The financial planning industry is facing further significant consolidation with the emerging landscape being one made up of two major licensees in AMP and IOOF, six mid-sized players and a plethora of small self-licensed operations.
But a Financial Newswire roundtable representative of the major mid-tier players is arguing that the consolidation will hit the plethora of small licensed players hardest as many of them struggle to find and sustain commercial critical mass in an increasing costly and complex regulatory environment.
And even for the mid-tier players, there is a firm belief that they need at least 300 advisers to deliver their own critical mass unless, like Fiducian, they have a vertically-integrated structure and other elements playing in their favour.
The chief executives of three of the mid-tier players told the Financial Newswire roundtable that 300 to 400 represented their commercial sweet spot with each of them agreeing that while self-licensing had proved attractive as the banks exited the financial advice scene, many of those advisers were now seeking to rejoin larger licensees.
There comments came as the latest WealthData analysis from Colin Williams pointed to there currently being 1,964 licensees with less than 20 advisers representing around 6,000 advisers in total
“Scale really is the name of the game,” Synchron director, Don Trapnell said. “If you haven’t got scale you can’t reach critical mass on your expenses versus your revenue and 300 to 400 [advisers] is probably a nice sweet spot.”
“There is a long tail of self-licensed advisers. It has become very trendy to become self-licensed but moving into the future I think we’re going to see fewer and fewer self-licensed advisers because the realities of the cost of running an advice practice are going to strike home,” Trapnell said.
“That is not a self-serving statement. It is just reality. To provide the compliance for a two-person or three-person practice it’s not hiding what you do its actually getting out there and doing physically what’s in your license and the cost is so prohibitive for a small practice.”

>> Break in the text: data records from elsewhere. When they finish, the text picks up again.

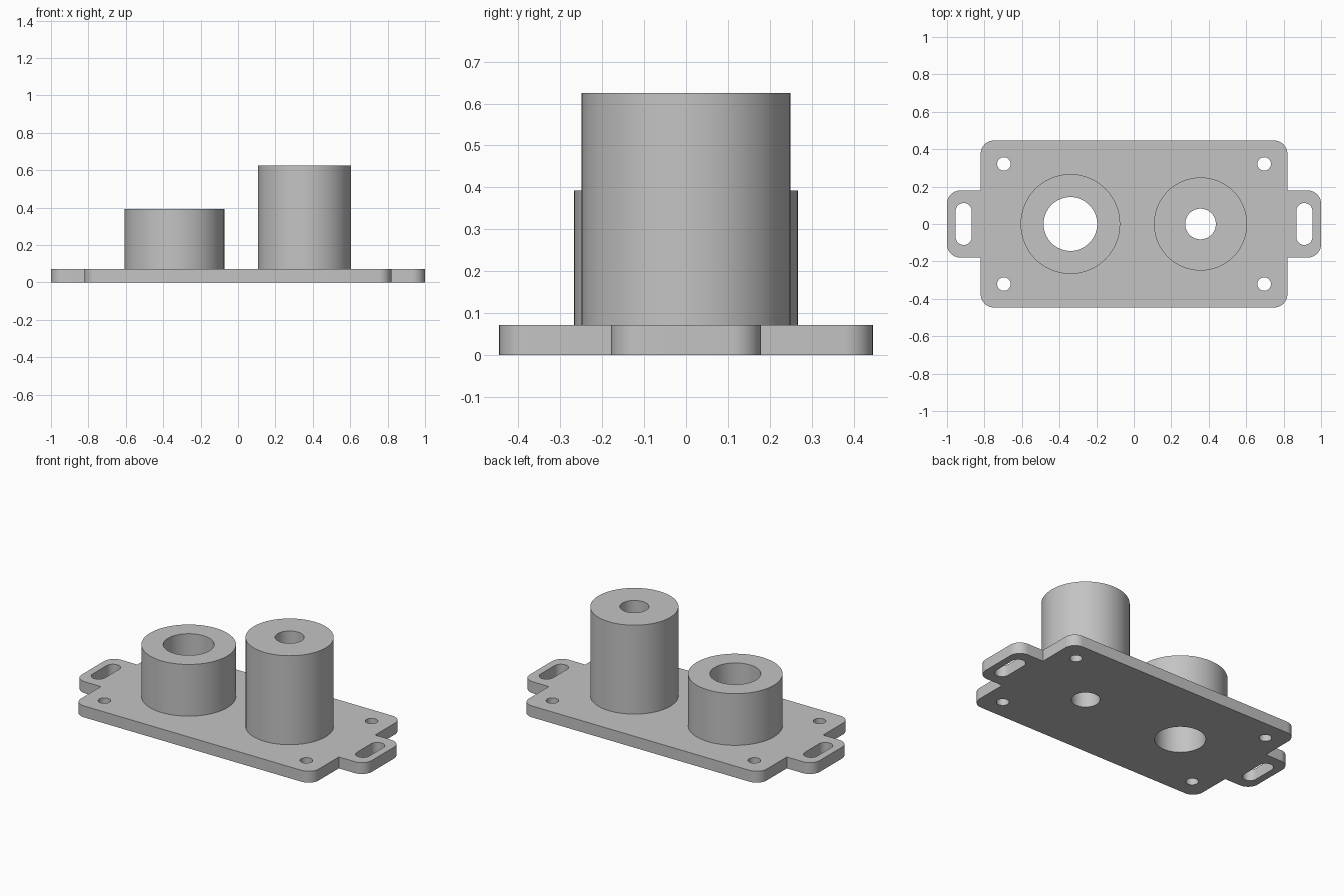
import bpy, bmesh
from math import sin, cos, pi

cube = bpy.data.objects.get("Cube")
if cube:
    bpy.data.objects.remove(cube, do_unlink=True)

# One plain grey for the whole part
GREY = (0.55, 0.55, 0.55, 1)
grey = bpy.data.materials.new("grey metal")
grey.use_nodes = True
grey.diffuse_color = GREY
for node in grey.node_tree.nodes:
    if node.type == 'BSDF_PRINCIPLED':
        node.inputs["Base Color"].default_value = GREY


def arc(cx, cy, r, start, end, steps):
    """Points on an arc, angles in half turns."""
    angles = [pi * (start + (end - start) * i / steps) for i in range(steps + 1)]
    return [(cx + r * cos(a), cy + r * sin(a)) for a in angles]


def circle(cx, cy, r, steps=64):
    return arc(cx, cy, r, 0, 2, steps)[:-1]


def slot(cx, half_width, half_length):
    y = half_length - half_width
    return arc(cx, y, half_width, 0, 1, 16) + arc(cx, -y, half_width, 1, 2, 16)


def prism(name, loops, z0, z1):
    """Solid with the first loop as outline and the other loops as holes."""
    bm = bmesh.new()
    caps = ([], [])
    for loop in loops:
        n = len(loop)
        rings = [[bm.verts.new((x, y, z)) for x, y in loop] for z in (z0, z1)]
        for ring, cap in zip(rings, caps):
            cap.extend(bm.edges.new((ring[i], ring[(i + 1) % n])) for i in range(n))
        low, high = rings
        for i in range(n):
            j = (i + 1) % n
            bm.faces.new((low[i], low[j], high[j], high[i]))
    for cap in caps:
        bmesh.ops.triangle_fill(bm, edges=cap, use_beauty=True, normal=(0, 0, 1))
    bmesh.ops.recalc_face_normals(bm, faces=bm.faces[:])
    mesh = bpy.data.meshes.new(name)
    bm.to_mesh(mesh)
    bm.free()
    mesh.materials.append(grey)
    obj = bpy.data.objects.new(name, mesh)
    bpy.context.collection.objects.link(obj)
    bpy.ops.object.select_all(action='DESELECT')
    obj.select_set(True)
    bpy.context.view_layer.objects.active = obj
    bpy.ops.object.shade_smooth_by_angle(angle=pi / 6)
    return obj


PLATE_X, PLATE_Y, PLATE_TOP = 0.82, 0.446, 0.071
TAB_X, TAB_Y = 1.0, 0.179
CORNER = 0.07

# Plate outline with end tabs: one quarter, mirrored round
quarter = (arc(TAB_X - CORNER, TAB_Y - CORNER, CORNER, 0, 0.5, 10)
           + [(PLATE_X, TAB_Y)]
           + arc(PLATE_X - CORNER, PLATE_Y - CORNER, CORNER, 0, 0.5, 10))
half = quarter + [(-x, y) for x, y in reversed(quarter)]
outline = half + [(-x, -y) for x, y in half]

# Bosses: name, centre x, outer radius, bore radius, top
bosses = [("wide_boss", -0.34, 0.267, 0.144, 0.393),
          ("tall_boss", 0.356, 0.249, 0.082, 0.625)]

# Base plate with screw holes, slots and bores
holes = [circle(sx * 0.696, sy * 0.321, 0.036, 32) for sx in (-1, 1) for sy in (-1, 1)]
holes += [slot(sx * 0.911, 0.043, 0.112) for sx in (-1, 1)]
holes += [circle(cx, 0, bore) for _, cx, _, bore, _ in bosses]
prism("base_plate", [outline] + holes, 0, PLATE_TOP)

# Hollow bosses standing on the plate
for name, cx, radius, bore, top in bosses:
    prism(name, [circle(cx, 0, radius), circle(cx, 0, bore)], PLATE_TOP, top)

“It’s not going to take long before a couple of the small self-licensed groups come under fire legally and they get sued by someone or they have an Australian Financial Complaints Authority (AFCA) complaint that goes against them and that’s going to send them bust because your PI doesn’t cover everything, as much as we wish it did.”

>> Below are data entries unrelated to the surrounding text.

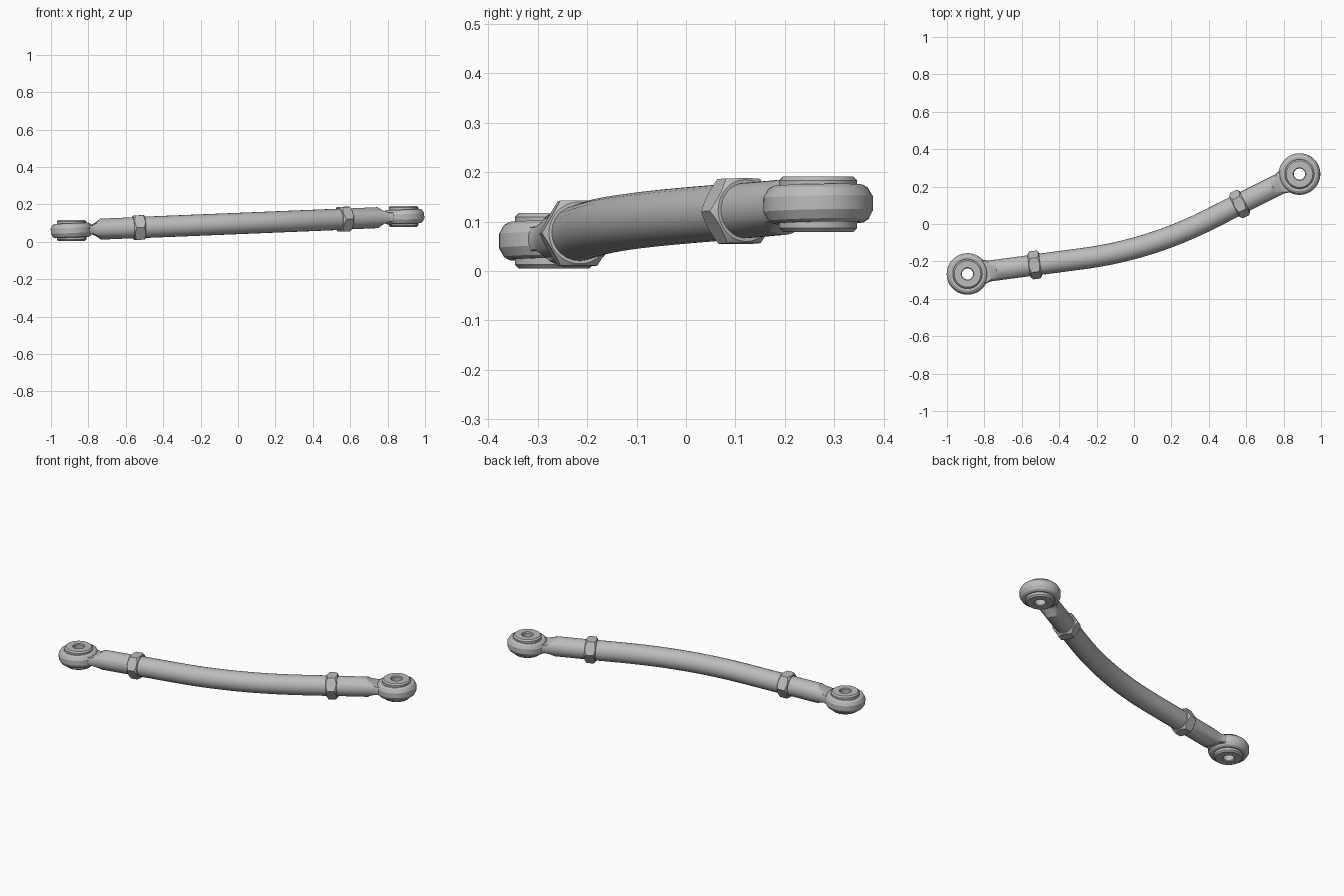
import bpy, bmesh, math
from mathutils import Vector, Matrix

cube = bpy.data.objects.get("Cube")
if cube:
    bpy.data.objects.remove(cube, do_unlink=True)

steel = bpy.data.materials.new("grey steel")
steel.use_nodes = True
GREY = (0.5, 0.5, 0.5, 1)
steel.diffuse_color = GREY
steel.node_tree.nodes["Principled BSDF"].inputs["Base Color"].default_value = GREY

SEG = 48
TUBE_R = 0.057


def loft(name, rings, matrix, capped=True):
    """Skin a list of rings of local points; either cap the ends or close the loop."""
    bm = bmesh.new()
    rows = [[bm.verts.new(matrix @ Vector(p)) for p in ring] for ring in rings]
    pairs = list(zip(rows, rows[1:]))
    if not capped:
        pairs.append((rows[-1], rows[0]))
    for a, b in pairs:
        for i in range(SEG):
            j = (i + 1) % SEG
            bm.faces.new((a[i], a[j], b[j], b[i]))
    if capped:
        bm.faces.new(rows[0])
        bm.faces.new(rows[-1])
    bmesh.ops.recalc_face_normals(bm, faces=bm.faces)
    mesh = bpy.data.meshes.new(name)
    bm.to_mesh(mesh)
    bm.free()
    mesh.materials.append(steel)
    obj = bpy.data.objects.new(name, mesh)
    bpy.context.collection.objects.link(obj)
    bpy.ops.object.select_all(action='DESELECT')
    obj.select_set(True)
    bpy.context.view_layer.objects.active = obj
    bpy.ops.object.shade_smooth_by_angle(angle=math.radians(25))
    return obj


ANGLES = [2 * math.pi * i / SEG for i in range(SEG)]


def lathe(name, half_profile, matrix):
    """Revolve a profile mirrored about its middle plane around local z."""
    profile = half_profile + [(r, -z) for r, z in reversed(half_profile)]
    rings = [[(r * math.cos(a), r * math.sin(a), z) for a in ANGLES]
             for r, z in profile]
    return loft(name, rings, matrix, capped=False)


def frame(origin, axis):
    """Local z along axis, local x sideways, local y upward."""
    z = axis.normalized()
    x = Vector((0, 0, 1)).cross(z).normalized()
    y = z.cross(x)
    m = Matrix((x, y, z)).transposed().to_4x4()
    return Matrix.Translation(origin) @ m


def shank_ring(d, w, h):
    # round bar with its top and bottom cut flat at height h
    return [(w * math.cos(a), max(-h, min(h, w * math.sin(a))), d) for a in ANGLES]


def nut_rings(flat=0.0655, half=0.031):
    # hexagon with conical chamfers on both faces
    step = math.pi / 3
    hexr = [flat / math.cos((a % step) - step / 2) for a in ANGLES]

    def ring(sign, full):
        out = []
        for a, r in zip(ANGLES, hexr):
            rad = r if full else flat - 0.003
            z = half - (r - flat + 0.003) * 0.9 if full else half
            out.append((rad * math.cos(a), rad * math.sin(a), sign * z))
        return out
    return [ring(-1, False), ring(-1, True), ring(1, True), ring(1, False)]


right_eye = Vector((-0.89, -0.267, 0.061))
left_eye = Vector((0.885, 0.267, 0.135))
right_nut = Vector((-0.53, -0.219, 0.076))
left_nut = Vector((0.565, 0.107, 0.121))
bend = Vector((0.083, -0.138, 0.101))

for side, eye, nut in (("right", right_eye, right_nut), ("left", left_eye, left_nut)):
    axis = nut - eye
    along = frame(eye, axis)
    length = axis.length
    # Flattened threaded shank
    loft(side + "_shank", [shank_ring(*s) for s in (
        (0.06, 0.078, 0.025), (0.085, 0.066, 0.024), (0.11, 0.058, 0.025),
        (0.122, 0.056, 0.03), (0.158, 0.056, 0.056), (length, 0.056, 0.056))], along)
    # Lock nut
    loft(side + "_lock_nut", nut_rings(), frame(nut, axis))
    # Eye ring, tilted with the rod
    tilt = along @ Matrix.Rotation(-math.pi / 2, 4, 'X')
    lathe(side + "_eye_ring", [(0.065, 0.032), (0.082, 0.038), (0.091, 0.038),
                               (0.101, 0.032), (0.111, 0.014)], tilt)
    # Bushing with a through hole
    lathe(side + "_bushing", [(0.03, 0.051), (0.034, 0.056), (0.071, 0.056),
                              (0.079, 0.048), (0.079, 0.02)],
          Matrix.Translation(eye))

# Bent tube between the nuts
curve = bpy.data.curves.new("bent_tube", 'CURVE')
curve.dimensions = '3D'
curve.bevel_depth = TUBE_R
curve.bevel_resolution = 10
curve.resolution_u = 16
curve.use_fill_caps = True
curve.materials.append(steel)
start = bend.lerp(right_nut, 0.58)
end = bend.lerp(left_nut, 0.68)
path = [right_nut, start, end, left_nut]
spline = curve.splines.new('BEZIER')
spline.bezier_points.add(len(path) - 1)
for i, (point, co) in enumerate(zip(spline.bezier_points, path)):
    point.handle_left_type = point.handle_right_type = 'FREE'
    point.co = co
    before = path[max(i - 1, 0)] if i != 2 else bend
    after = path[min(i + 1, 3)] if i != 1 else bend
    point.handle_left = co.lerp(before, 2 / 3 if i == 2 else 1 / 3)
    point.handle_right = co.lerp(after, 2 / 3 if i == 1 else 1 / 3)
tube = bpy.data.objects.new("bent_tube", curve)
bpy.context.collection.objects.link(tube)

“A small licensee is not going to have the financial capability to counter such an attack on his balance sheet. Once that happens, and it will be pretty public when it happens, we’re going to see this move towards self-licensing start to stem and we’re already seeing that people who have gone out to pursue self-licensing knocking on our door and saying the grass wasn’t that green at all. ‘Can we come back’.”
Infocus Wealth Management, chief executive, Darren Steinhardt said that he agreed with CountPlus chief executive, Matthew Rowe that he expected a handful of large licensees and then maybe half a dozen mid-size “and when I look at the economics it has to be 300 advisers and up”.
Rowe said that it had become a scale game and that there was a “big tail of small scale and micro-AFSLs where there’s one or two or 10 or 20 advisers which will have to build up some form of cooperative around scale, efficiency and pricing power.
“I can see that consolidation will be rife but the challenge for the licensee will be determining what the license is actually worth and in my experience they’re not always an asset, they’re a liability because you’ve got this tail you have to look at when you’re making an acquisition,” he said.
“I think there will be more and more friendly mergers taking place and I think that the market will determine that consolidation is the only game in town now.”
Madison Wealth Management general manager, Jaime Johns suggested that amongst those who had embarked on self-licensing some were reconsidering their decisions because of the cost and burden of regulation and the lack of peer support.